[ASSIGNMENT] Retype only what runs from the beginning of the data through the line with "m.diffuse_color = (*rgb, 1)"; please omit the pictures and keep every line exact.

[INPUT FOR THIS TASK]
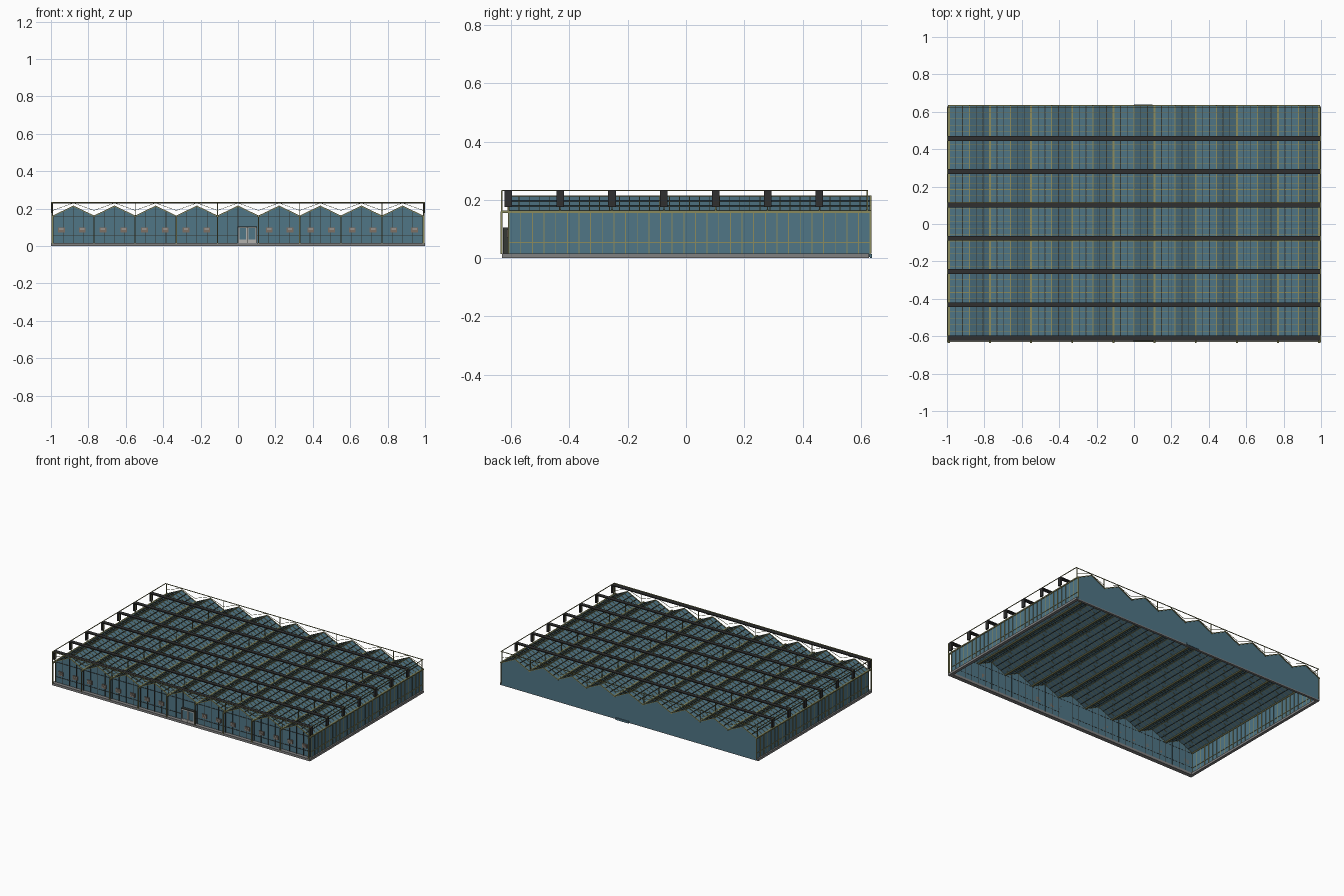
import bpy, bmesh
from mathutils import Vector, Matrix

if "Cube" in bpy.data.objects:
    bpy.data.objects.remove(bpy.data.objects["Cube"])


def material(name, rgb):
    m = bpy.data.materials.new(name)
    m.diffuse_color = (*rgb, 1)
    m.use_nodes = True
    m.node_tree.nodes["Principled BSDF"].inputs["Base Color"].default_value = m.diffuse_color
    return m


GLASS = material("glass", (0.08, 0.18, 0.24))
OLIVE = material("olive_frame", (0.26, 0.26, 0.11))
DARK = material("dark_frame", (0.035, 0.04, 0.035))
BLACK = material("screen_black", (0.03, 0.03, 0.03))
GREY = material("concrete", (0.22, 0.22, 0.22))
LIGHT = material("light_panel", (0.45, 0.44, 0.42))
BROWN = material("vent_shutter", (0.2, 0.16, 0.13))


class Part:
    """Collects boxes and bars into one mesh object."""

    def __init__(self, name, mat):
        self.name, self.mat, self.bm = name, mat, bmesh.new()

    def box(self, x0, x1, y0, y1, z0, z1):
        mat = Matrix.Translation(((x0 + x1) / 2, (y0 + y1) / 2, (z0 + z1) / 2)) \
            @ Matrix.Diagonal((x1 - x0, y1 - y0, z1 - z0, 1))
        bmesh.ops.create_cube(self.bm, size=1, matrix=mat)

    def bar(self, a, b, w=0.003):
        a, b = Vector(a), Vector(b)
        d = b - a
        rot = d.to_track_quat('Z', 'Y').to_matrix().to_4x4()
        mat = Matrix.Translation((a + b) / 2) @ rot @ Matrix.Diagonal((w, w, d.length, 1))
        bmesh.ops.create_cube(self.bm, size=1, matrix=mat)

    def done(self):
        me = bpy.data.meshes.new(self.name)
        self.bm.to_mesh(me)
        self.bm.free()
        me.materials.append(self.mat)
        ob = bpy.data.objects.new(self.name, me)
        bpy.context.collection.objects.link(ob)


# Main dimensions
BAY, X = 0.22, 0.99
YF, YB = -0.607, 0.632
EAVE, PEAK, TOP = 0.16, 0.213, 0.233
valleys = [-X + BAY * i for i in range(10)]
ridges = [v + BAY / 2 for v in valleys[:-1]]
beams = [-0.61 + 0.178 * k for k in range(7)]


def roof_z(x):
    t = ((x + X) / (BAY / 2)) % 2
    return EAVE + (PEAK - EAVE) * (1 - abs(t - 1))


# Glass shell: nine gables, open underneath
p = Part("glass_shell", GLASS)
profile = [(-X, 0.005)]
for v, r in zip(valleys, ridges):
    profile += [(v, EAVE), (r, PEAK)]
profile += [(X, EAVE), (X, 0.005)]
front = [p.bm.verts.new((x, YF, z)) for x, z in profile]
back = [p.bm.verts.new((x, YB, z)) for x, z in profile]
for i in range(len(profile) - 1):
    p.bm.faces.new((front[i], back[i], back[i + 1], front[i + 1]))
p.bm.faces.new(front)
p.bm.faces.new(back[::-1])
bmesh.ops.recalc_face_normals(p.bm, faces=p.bm.faces)
p.done()

# Concrete curb ring
p = Part("base_curb", GREY)
for s in (-1, 1):
    p.box(min(s * 0.98, s), max(s * 0.98, s), -0.632, 0.628, 0, 0.016)
p.box(-0.98, 0.98, -0.632, -0.604, 0, 0.016)
p.box(-0.98, 0.98, 0.612, 0.628, 0, 0.016)
p.done()

# Roof glazing bars up each slope, plus purlins along the building
raft, purl = Part("roof_rafters", OLIVE), Part("roof_purlins", DARK)
ridge_caps = Part("ridge_caps", OLIVE)
gutters = Part("valley_gutters", OLIVE)
N = 36
for r in ridges:
    for s in (-1, 1):
        for k in range(N + 1):
            y = YF + (YB - YF) * k / N
            raft.bar((r + s * BAY / 2, y, EAVE + 0.001), (r, y, PEAK + 0.001), 0.003)
        for f in (0.33, 0.66):
            x = r + s * BAY / 2 * f
            purl.bar((x, YF, roof_z(x) + 0.001), (x, YB, roof_z(x) + 0.001), 0.004)
    ridge_caps.bar((r, YF, PEAK), (r, YB, PEAK), 0.005)
for v in valleys:
    gutters.box(v - 0.005, v + 0.005, -0.635, 0.636, EAVE - 0.004, EAVE + 0.004)
for q in (raft, purl, ridge_caps, gutters):
    q.done()

# Front posts standing clear of the glass, and front mullions
p = Part("front_posts", OLIVE)
for v in valleys:
    p.box(v - 0.003, v + 0.003, -0.636, -0.63, 0.014, EAVE)
p.done()
p = Part("front_mullions", DARK)
for i in range(37):
    x = -X + 0.055 * i
    if not 0.005 < x < 0.095:
        p.box(x - 0.0015, x + 0.0015, YF - 0.004, YF + 0.001, 0.014, roof_z(x))
for z in (0.055, EAVE - 0.003):
    for a, b in ((-X, 0.0), (0.1, X)) if z < 0.1 else ((-X, X),):
        p.box(a, b, YF - 0.003, YF + 0.001, z - 0.001, z + 0.001)
p.done()

# Gable edge trim on both ends
p = Part("gable_trim", OLIVE)
for y in (YF - 0.002, YB + 0.002):
    for r in ridges:
        for s in (-1, 1):
            p.bar((r + s * BAY / 2, y, EAVE), (r, y, PEAK), 0.005)
for s in (-1, 1):
    p.box(s * X - 0.003, s * X + 0.003, YB, YB + 0.005, 0.016, EAVE)
p.done()

# Side wall mullions and rails
p = Part("side_mullions", OLIVE)
for s in (-1, 1):
    for k in range(32):
        y = YF + (YB - YF) * k / 31
        p.box(s * X - 0.003, s * X + 0.003, y - 0.0015, y + 0.0015, 0.014, EAVE)
    p.box(s * X - 0.003, s * X + 0.003, YF, YB, 0.053, 0.056)
p.done()

# Ventilation shutters along the front
frames, slats = Part("vent_frames", BROWN), Part("vent_slats", LIGHT)
for s in (-1, 1):
    for k in range(8):
        x = s * (0.167 + 0.111 * k)
        frames.box(x - 0.018, x + 0.018, YF - 0.007, YF, 0.072, 0.099)
        for z in (0.08, 0.086, 0.092):
            slats.box(x - 0.012, x + 0.012, YF - 0.009, YF - 0.006, z - 0.001, z + 0.001)
frames.done()
slats.done()

# Double door: frame, lower panels and window panes, sills front and back
p = Part("door_panels", LIGHT)
for x in (0.002, 0.052):
    p.box(x, x + 0.046, -0.628, -0.62, 0.004, 0.034)
    p.box(x, x + 0.005, -0.628, -0.62, 0.034, 0.1)
    p.box(x + 0.041, x + 0.046, -0.628, -0.62, 0.034, 0.1)
    p.box(x, x + 0.046, -0.628, -0.62, 0.095, 0.1)
p.done()
p = Part("door_frame", DARK)
for x in (-0.002, 0.048, 0.098):
    p.box(x, x + 0.004, -0.628, YF, 0.004, 0.104)
p.box(-0.002, 0.102, -0.628, YF, 0.1, 0.105)
p.done()
p = Part("door_panes", GLASS)
p.box(0.004, 0.096, -0.625, -0.622, 0.034, 0.096)
p.box(0.0, 0.1, YB, YB + 0.006, 0.0, 0.014)
p.done()

# Black screen strips over the roof with drop plates at both ends
p = Part("roof_screen_strips", BLACK)
for y in beams:
    p.box(-1, 1, y - 0.013, y + 0.013, TOP - 0.006, TOP + 0.001)
    for s in (-1, 1):
        p.box(s * 0.994 - 0.005, s * 0.994 + 0.005, y - 0.013, y + 0.013, 0.175, TOP)
p.done()

# Strip supports, edge rails and end bracing
p = Part("screen_supports", OLIVE)
for y in beams + [0.622]:
    for v in [valleys[0]] + valleys[2::2] + [valleys[-1]]:
        p.bar((v, y, EAVE), (v, y, TOP), 0.004)
for s in (-1, 1):
    p.bar((s * 0.997, -0.63, TOP), (s * 0.997, 0.624, TOP), 0.004)
    p.bar((s * 0.994, -0.633, 0.014), (s * 0.994, -0.633, TOP), 0.005)
for y in (-0.63, 0.622):
    p.bar((-0.998, y, TOP), (0.998, y, TOP), 0.004)
p.done()
p = Part("bracing_wires", OLIVE)
for y in (beams[0], 0.622):
    for r in ridges:
        for s in (-1, 1):
            p.bar((r + s * BAY / 2, y, 0.19), (r, y, TOP - 0.003), 0.002)
p.done()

[SOLUTION]
import bpy, bmesh
from mathutils import Vector, Matrix

if "Cube" in bpy.data.objects:
    bpy.data.objects.remove(bpy.data.objects["Cube"])


def material(name, rgb):
    m = bpy.data.materials.new(name)
    m.diffuse_color = (*rgb, 1)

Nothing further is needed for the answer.